Presentation on theme: "Bellringer Use a Venn diagram to compare solids, liquids, and gases, based on shape, volume, and whether or not they are easily compressed (or forced into."— Presentation transcript:
1BellringerUse a Venn diagram to compare solids, liquids, and gases, based on shape, volume, and whether or not they are easily compressed (or forced into a smaller space).SolidGasLiquid
2Other AOD C.8.3 Compare chemical and physical properties of matter.
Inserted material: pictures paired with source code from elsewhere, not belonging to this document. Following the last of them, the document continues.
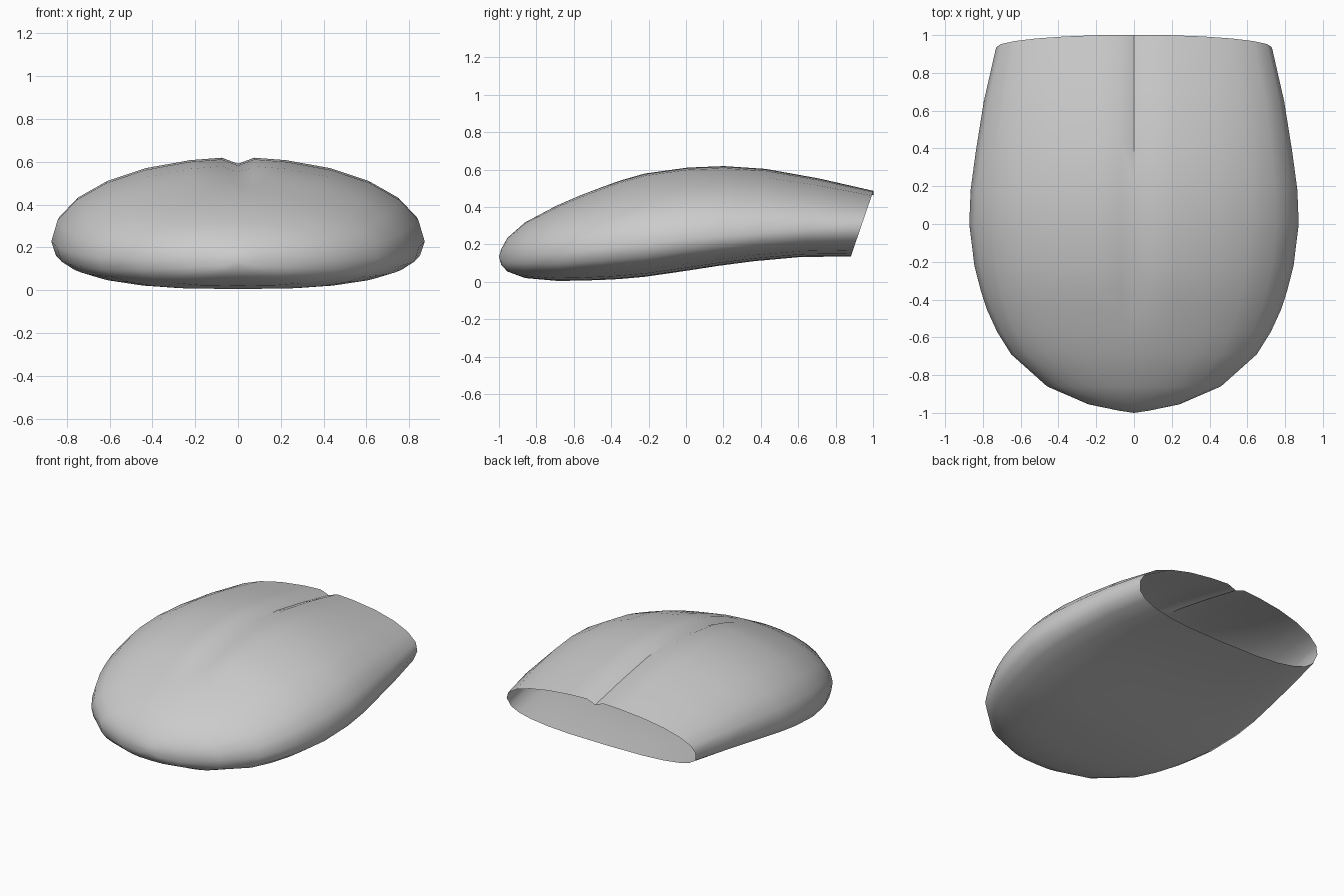
import bpy, bmesh
from math import sin, cos, radians, copysign

if "Cube" in bpy.data.objects:
    bpy.data.objects.remove(bpy.data.objects["Cube"])

# Stations front to back: y, half width, rim z, top z, bottom z, backward lean, groove depth
STATIONS = [
    (-0.988, 0.08, 0.135, 0.175, 0.090, 0.00, 0.0),
    (-0.955, 0.24, 0.138, 0.235, 0.055, 0.00, 0.0),
    (-0.86, 0.46, 0.142, 0.318, 0.020, 0.00, 0.0),
    (-0.69, 0.65, 0.152, 0.408, 0.005, 0.00, 0.0),
    (-0.57, 0.725, 0.165, 0.460, 0.006, 0.00, 0.0),
    (-0.45, 0.78, 0.178, 0.507, 0.010, 0.00, 0.014),
    (-0.35, 0.812, 0.19, 0.543, 0.015, 0.00, 0.03),
    (-0.22, 0.845, 0.20, 0.580, 0.027, 0.00, 0.03),
    (0.00, 0.872, 0.228, 0.612, 0.058, 0.02, 0.03),
    (0.18, 0.865, 0.242, 0.620, 0.085, 0.06, 0.03),
    (0.38, 0.838, 0.258, 0.605, 0.110, 0.13, 0.03),
    (0.65, 0.795, 0.278, 0.553, 0.133, 0.23, 0.03),
    (0.935, 0.730, 0.292, 0.487, 0.135, 0.343, 0.025),
]
# 24-sided section, with two extra points beside the groove
ANGLES = sorted(list(range(0, 360, 15)) + [85, 95])


def section(bm, y, w, rim, top, bottom, lean, groove):
    ring = []
    for a in ANGLES:
        c, s = cos(radians(a)), sin(radians(a))
        if a <= 180:                      # elliptical upper half
            x, z = w * c, rim + (top - rim) * s
        else:                             # flatter lower half
            x = w * copysign(abs(c) ** 0.71, c)
            z = rim - (rim - bottom) * abs(s) ** 0.71
        yy = y + lean * (z - rim)
        if a == 90:
            z -= groove
        ring.append(bm.verts.new((x, yy, z)))
    return ring


# Shell: lofted sections, closed at the front tip, open at the back
bm = bmesh.new()
rings = [section(bm, *st) for st in STATIONS]
n = len(ANGLES)
for r0, r1 in zip(rings, rings[1:]):
    for i in range(n):
        j = (i + 1) % n
        bm.faces.new((r0[i], r0[j], r1[j], r1[i]))
tip = bm.verts.new((0, -1.0, 0.135))
for i in range(n):
    bm.faces.new((tip, rings[0][(i + 1) % n], rings[0][i]))
bmesh.ops.recalc_face_normals(bm, faces=bm.faces)
# Make sure the open shell faces outward
bm.faces.ensure_lookup_table()
if sum(f.normal.dot(f.calc_center_median() - tip.co.lerp((0, 1, 0.3), 0.5)) for f in bm.faces) < 0:
    bmesh.ops.reverse_faces(bm, faces=bm.faces)

mesh = bpy.data.meshes.new("grooved_shell")
bm.to_mesh(mesh)
bm.free()
shell = bpy.data.objects.new("grooved_shell", mesh)
bpy.context.collection.objects.link(shell)
bpy.context.view_layer.objects.active = shell
shell.select_set(True)
bpy.ops.object.shade_smooth_by_angle(angle=radians(42))
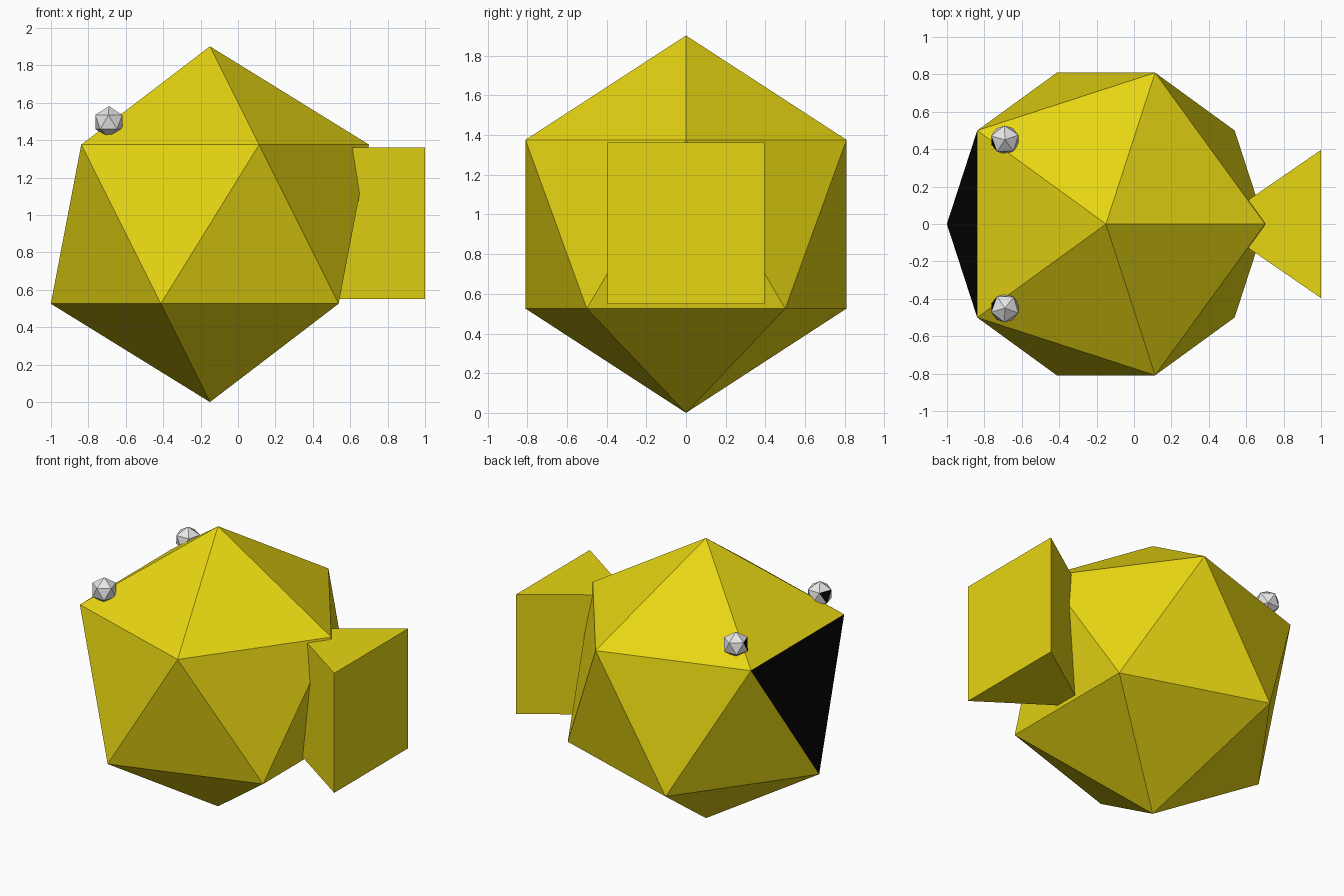
import bpy, bmesh, math

if "Cube" in bpy.data.objects:
    bpy.data.objects.remove(bpy.data.objects["Cube"])


def material(name, rgb):
    m = bpy.data.materials.new(name)
    m.diffuse_color = (*rgb, 1)
    m.use_nodes = True
    m.node_tree.nodes["Principled BSDF"].inputs["Base Color"].default_value = m.diffuse_color
    return m


YELLOW = material("yellow", (0.80, 0.67, 0.006))
WHITE = material("white", (0.80, 0.80, 0.80))
BLACK = material("black", (0.002, 0.002, 0.002))


def add_object(name, bm, mats):
    mesh = bpy.data.meshes.new(name)
    bm.to_mesh(mesh)
    bm.free()
    for m in mats:
        mesh.materials.append(m)
    obj = bpy.data.objects.new(name, mesh)
    bpy.context.collection.objects.link(obj)
    return obj


def ball(name, radius, location, turn, mat):
    """Twenty-sided ball whose forward (-x) face is black."""
    bm = bmesh.new()
    bmesh.ops.create_icosphere(bm, subdivisions=1, radius=radius)
    bm.normal_update()
    for f in bm.faces:
        f.material_index = 1 if f.normal.x < -0.95 else 0
    obj = add_object(name, bm, (mat, BLACK))
    obj.location = location
    obj.rotation_euler.z = turn
    return obj


# Body with a black mouth face
ball("body", 0.951, (-0.15, 0, 0.951), 0, YELLOW)

# Eyes, turned slightly inwards
for side, label in ((1, "left"), (-1, "right")):
    ball(label + "_eye", 0.085, (-0.69, side * 0.45, 1.497),
         side * math.radians(20), WHITE)

# Wedge-shaped tail fin
bm = bmesh.new()
base = bm.faces.new([bm.verts.new((x, y, 0.55))
                     for x, y in ((0.424, 0), (1, -0.396), (1, 0.396))])
top = bmesh.ops.extrude_face_region(bm, geom=[base])["geom"]
bmesh.ops.translate(bm, vec=(0, 0, 0.812),
                    verts=[v for v in top if isinstance(v, bmesh.types.BMVert)])
bmesh.ops.recalc_face_normals(bm, faces=bm.faces)
add_object("tail", bm, (YELLOW,))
Objectives:1.1 Distinguishing between intensive and extensive properties of matterOther AOD C.8.3 Compare chemical and physical properties of matter.
3Demos Water + alcohol Marbles + water Can anything else be added to the marbles and water?Relationship to solids, liquids, and gases?
4Gas and Vapor“Gas” applies to substance that is naturally in the gaseous state at room temperature.“Vapor” is the correct term for the gaseous state of a substance found in the solid or liquid state at room temperature.What is steam?
5“Matter” and “Substance” Define “matter”.Def.: anything that has mass and takes up space.Def. of substance: matter that has a uniform and unchanging composition.In my words: Substance is matter that has a chemical formula (i.e., H2O or NaCl)What about pool water or ocean water???
6Physical PropertiesDef.: a characteristic that can be measured or observed without changing the sample’s compositionName some physical properties of a pencil.Name some physical properties of a rose.May include density, color, odor, taste, hardness, conductivity, malleability, shape, mass, length, volume, melting point, boiling point, state of matter at room temperature.
7Extensive vs. Intensive Properties Extensive properties are dependent upon the amount of substance present.Intensive properties are NOT dependent upon the amount of substance present.Use the list of physical properties from the previous slide, and classify each property as either extensive or intensive.
8Chemical PropertiesDef.: the ability (or inability) of a substance to combine with or change into one or more other substancesWhat happens to iron when exposed to air?Iron exposed to nitrogen?P. 57: Look at Figure 3.3. What physical and chemical properties of copper are evident in these photos?